--- To do ---
Output exactly the lines below, starting with the line that has "back = -bulge.normalized()" and going on through the line that has "tube(bm, [st, st.lerp(fork, .3), fork], [.013, .018, .016])", both included, and no other lines.

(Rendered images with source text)
################
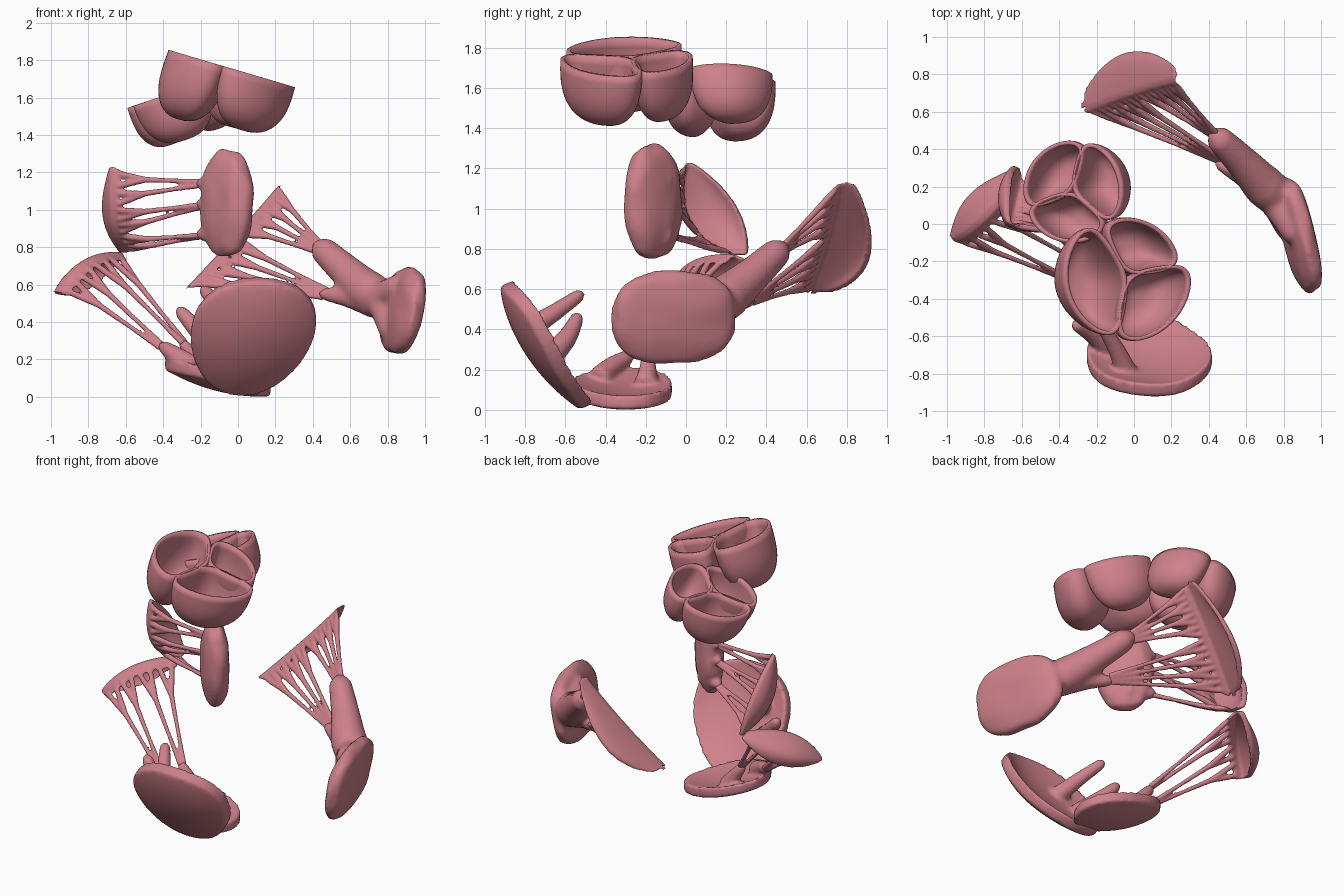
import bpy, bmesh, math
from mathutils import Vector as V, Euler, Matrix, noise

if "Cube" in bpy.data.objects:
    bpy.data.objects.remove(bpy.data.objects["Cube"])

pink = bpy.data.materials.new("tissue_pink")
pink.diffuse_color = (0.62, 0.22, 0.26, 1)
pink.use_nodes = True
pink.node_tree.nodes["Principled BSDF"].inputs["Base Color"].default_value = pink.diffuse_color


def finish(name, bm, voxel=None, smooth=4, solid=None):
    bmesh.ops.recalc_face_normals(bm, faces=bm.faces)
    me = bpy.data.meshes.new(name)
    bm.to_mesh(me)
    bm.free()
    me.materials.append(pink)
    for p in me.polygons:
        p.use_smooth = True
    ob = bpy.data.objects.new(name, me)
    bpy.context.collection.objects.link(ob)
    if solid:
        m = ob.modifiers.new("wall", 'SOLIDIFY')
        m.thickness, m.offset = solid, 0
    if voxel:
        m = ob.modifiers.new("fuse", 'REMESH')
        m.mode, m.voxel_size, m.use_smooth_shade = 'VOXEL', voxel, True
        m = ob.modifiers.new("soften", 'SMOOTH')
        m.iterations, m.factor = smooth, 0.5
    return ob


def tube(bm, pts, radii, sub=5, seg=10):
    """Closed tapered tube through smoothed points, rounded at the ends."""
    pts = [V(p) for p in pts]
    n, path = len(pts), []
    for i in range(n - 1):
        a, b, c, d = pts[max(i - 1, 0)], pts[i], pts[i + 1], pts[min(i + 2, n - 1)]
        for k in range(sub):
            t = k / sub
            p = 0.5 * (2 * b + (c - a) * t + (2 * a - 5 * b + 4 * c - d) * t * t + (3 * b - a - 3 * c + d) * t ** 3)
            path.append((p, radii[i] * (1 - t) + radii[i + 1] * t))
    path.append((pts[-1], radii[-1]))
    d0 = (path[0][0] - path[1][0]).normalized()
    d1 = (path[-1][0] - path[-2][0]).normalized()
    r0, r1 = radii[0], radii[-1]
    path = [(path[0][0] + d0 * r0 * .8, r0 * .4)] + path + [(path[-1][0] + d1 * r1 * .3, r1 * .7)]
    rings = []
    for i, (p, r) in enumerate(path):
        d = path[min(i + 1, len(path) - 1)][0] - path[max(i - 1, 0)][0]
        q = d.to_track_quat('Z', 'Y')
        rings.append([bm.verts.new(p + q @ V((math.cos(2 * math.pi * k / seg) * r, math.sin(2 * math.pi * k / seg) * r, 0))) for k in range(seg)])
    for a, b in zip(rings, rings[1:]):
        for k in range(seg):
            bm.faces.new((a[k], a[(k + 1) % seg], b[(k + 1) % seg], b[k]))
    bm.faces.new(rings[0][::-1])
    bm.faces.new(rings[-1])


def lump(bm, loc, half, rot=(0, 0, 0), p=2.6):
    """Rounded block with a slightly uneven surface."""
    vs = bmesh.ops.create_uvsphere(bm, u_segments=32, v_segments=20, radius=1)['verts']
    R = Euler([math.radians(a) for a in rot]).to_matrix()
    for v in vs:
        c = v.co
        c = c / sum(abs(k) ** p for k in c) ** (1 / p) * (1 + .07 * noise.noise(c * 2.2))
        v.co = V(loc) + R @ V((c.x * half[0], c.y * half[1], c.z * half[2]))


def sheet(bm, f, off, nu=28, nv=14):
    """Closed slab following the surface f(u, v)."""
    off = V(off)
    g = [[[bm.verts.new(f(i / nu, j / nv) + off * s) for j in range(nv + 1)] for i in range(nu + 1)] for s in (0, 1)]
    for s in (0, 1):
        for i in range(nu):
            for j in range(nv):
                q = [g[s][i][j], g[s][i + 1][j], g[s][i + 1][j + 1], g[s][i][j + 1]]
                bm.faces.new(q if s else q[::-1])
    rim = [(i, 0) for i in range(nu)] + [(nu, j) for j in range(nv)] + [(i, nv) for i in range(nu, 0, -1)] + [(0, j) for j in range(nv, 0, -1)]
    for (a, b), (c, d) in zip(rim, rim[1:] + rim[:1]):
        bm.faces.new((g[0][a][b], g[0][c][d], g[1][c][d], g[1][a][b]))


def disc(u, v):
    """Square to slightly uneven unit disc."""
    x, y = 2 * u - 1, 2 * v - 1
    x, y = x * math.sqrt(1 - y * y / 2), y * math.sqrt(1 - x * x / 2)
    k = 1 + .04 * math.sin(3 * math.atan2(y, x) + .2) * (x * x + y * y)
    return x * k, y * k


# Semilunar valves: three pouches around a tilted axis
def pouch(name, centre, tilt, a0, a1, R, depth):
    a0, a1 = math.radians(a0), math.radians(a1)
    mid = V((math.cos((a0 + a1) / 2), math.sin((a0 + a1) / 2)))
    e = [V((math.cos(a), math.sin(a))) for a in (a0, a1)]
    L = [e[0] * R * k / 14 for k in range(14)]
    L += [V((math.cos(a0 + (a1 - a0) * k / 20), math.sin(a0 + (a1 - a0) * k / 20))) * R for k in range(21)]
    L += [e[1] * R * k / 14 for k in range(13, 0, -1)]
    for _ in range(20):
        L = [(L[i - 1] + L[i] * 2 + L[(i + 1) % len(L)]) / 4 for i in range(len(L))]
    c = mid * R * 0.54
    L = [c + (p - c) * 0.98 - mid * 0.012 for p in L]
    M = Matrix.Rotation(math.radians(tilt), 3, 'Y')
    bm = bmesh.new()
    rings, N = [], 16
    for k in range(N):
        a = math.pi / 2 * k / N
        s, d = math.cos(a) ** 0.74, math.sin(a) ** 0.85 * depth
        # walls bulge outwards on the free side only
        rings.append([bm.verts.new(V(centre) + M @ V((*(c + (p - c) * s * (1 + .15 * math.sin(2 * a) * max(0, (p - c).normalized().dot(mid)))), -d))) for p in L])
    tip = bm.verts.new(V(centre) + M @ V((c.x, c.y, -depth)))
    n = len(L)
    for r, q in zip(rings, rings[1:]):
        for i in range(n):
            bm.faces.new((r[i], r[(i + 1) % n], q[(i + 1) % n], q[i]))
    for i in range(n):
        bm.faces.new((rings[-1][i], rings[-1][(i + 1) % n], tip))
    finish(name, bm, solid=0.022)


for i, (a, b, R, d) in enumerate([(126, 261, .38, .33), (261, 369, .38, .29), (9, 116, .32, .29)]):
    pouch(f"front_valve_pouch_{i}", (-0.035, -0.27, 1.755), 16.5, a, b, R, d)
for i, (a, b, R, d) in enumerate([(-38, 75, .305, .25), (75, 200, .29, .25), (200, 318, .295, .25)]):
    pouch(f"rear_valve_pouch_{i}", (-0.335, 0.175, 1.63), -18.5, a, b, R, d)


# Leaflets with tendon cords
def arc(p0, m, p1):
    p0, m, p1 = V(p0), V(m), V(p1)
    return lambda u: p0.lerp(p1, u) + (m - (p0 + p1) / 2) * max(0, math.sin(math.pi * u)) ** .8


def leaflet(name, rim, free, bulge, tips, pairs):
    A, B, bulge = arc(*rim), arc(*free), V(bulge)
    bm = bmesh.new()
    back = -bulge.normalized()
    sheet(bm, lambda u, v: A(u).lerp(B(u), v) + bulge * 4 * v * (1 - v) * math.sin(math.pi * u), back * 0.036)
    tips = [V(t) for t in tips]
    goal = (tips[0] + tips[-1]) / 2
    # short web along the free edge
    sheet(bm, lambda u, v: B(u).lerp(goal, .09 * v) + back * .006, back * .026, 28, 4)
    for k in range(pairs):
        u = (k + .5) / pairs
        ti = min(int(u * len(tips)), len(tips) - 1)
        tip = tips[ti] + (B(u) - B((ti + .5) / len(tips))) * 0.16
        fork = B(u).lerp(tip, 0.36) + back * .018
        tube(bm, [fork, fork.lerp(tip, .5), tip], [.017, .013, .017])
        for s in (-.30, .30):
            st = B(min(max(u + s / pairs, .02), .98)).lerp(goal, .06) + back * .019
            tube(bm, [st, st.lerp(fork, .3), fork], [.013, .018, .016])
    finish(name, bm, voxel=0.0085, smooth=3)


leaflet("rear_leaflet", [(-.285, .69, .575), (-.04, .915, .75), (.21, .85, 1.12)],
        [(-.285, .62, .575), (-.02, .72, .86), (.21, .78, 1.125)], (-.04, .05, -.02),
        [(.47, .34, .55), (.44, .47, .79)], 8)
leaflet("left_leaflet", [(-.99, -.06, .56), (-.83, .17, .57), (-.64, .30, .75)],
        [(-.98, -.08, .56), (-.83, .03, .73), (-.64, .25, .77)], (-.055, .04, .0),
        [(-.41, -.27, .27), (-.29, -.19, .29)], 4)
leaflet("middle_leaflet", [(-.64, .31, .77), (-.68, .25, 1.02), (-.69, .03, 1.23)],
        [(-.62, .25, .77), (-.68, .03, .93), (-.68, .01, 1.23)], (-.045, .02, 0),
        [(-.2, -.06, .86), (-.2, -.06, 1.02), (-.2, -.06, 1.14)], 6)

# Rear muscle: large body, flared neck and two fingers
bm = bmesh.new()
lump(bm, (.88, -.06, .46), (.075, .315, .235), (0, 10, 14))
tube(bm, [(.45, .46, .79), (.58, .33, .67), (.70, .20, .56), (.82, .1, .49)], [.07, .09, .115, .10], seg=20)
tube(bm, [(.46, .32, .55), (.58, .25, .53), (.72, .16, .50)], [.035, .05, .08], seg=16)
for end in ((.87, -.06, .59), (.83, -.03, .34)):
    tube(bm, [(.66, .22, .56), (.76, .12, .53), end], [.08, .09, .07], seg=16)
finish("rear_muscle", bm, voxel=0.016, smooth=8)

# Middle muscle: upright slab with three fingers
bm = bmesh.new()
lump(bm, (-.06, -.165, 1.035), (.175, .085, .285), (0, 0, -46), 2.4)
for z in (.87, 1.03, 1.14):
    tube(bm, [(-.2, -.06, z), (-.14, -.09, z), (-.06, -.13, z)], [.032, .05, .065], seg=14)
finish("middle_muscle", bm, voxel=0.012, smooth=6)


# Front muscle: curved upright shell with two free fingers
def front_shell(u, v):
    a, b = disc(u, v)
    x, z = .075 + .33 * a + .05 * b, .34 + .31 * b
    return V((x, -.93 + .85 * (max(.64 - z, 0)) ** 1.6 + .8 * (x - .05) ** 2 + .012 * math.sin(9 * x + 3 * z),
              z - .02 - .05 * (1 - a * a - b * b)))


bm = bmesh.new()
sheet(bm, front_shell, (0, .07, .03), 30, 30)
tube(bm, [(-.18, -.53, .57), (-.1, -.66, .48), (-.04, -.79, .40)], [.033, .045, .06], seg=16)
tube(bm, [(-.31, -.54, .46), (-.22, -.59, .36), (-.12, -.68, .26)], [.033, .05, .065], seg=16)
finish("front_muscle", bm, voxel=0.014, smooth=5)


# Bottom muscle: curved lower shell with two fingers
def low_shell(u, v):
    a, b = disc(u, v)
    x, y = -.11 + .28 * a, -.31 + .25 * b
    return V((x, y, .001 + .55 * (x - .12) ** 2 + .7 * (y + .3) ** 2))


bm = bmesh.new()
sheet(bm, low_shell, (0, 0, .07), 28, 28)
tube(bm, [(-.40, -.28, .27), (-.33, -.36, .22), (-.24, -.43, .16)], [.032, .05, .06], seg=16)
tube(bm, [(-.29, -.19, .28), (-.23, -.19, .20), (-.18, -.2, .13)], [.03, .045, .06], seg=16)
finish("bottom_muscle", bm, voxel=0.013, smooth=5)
################
--- Solution ---
    back = -bulge.normalized()
    sheet(bm, lambda u, v: A(u).lerp(B(u), v) + bulge * 4 * v * (1 - v) * math.sin(math.pi * u), back * 0.036)
    tips = [V(t) for t in tips]
    goal = (tips[0] + tips[-1]) / 2
    # short web along the free edge
    sheet(bm, lambda u, v: B(u).lerp(goal, .09 * v) + back * .006, back * .026, 28, 4)
    for k in range(pairs):
        u = (k + .5) / pairs
        ti = min(int(u * len(tips)), len(tips) - 1)
        tip = tips[ti] + (B(u) - B((ti + .5) / len(tips))) * 0.16
        fork = B(u).lerp(tip, 0.36) + back * .018
        tube(bm, [fork, fork.lerp(tip, .5), tip], [.017, .013, .017])
        for s in (-.30, .30):
            st = B(min(max(u + s / pairs, .02), .98)).lerp(goal, .06) + back * .019
            tube(bm, [st, st.lerp(fork, .3), fork], [.013, .018, .016])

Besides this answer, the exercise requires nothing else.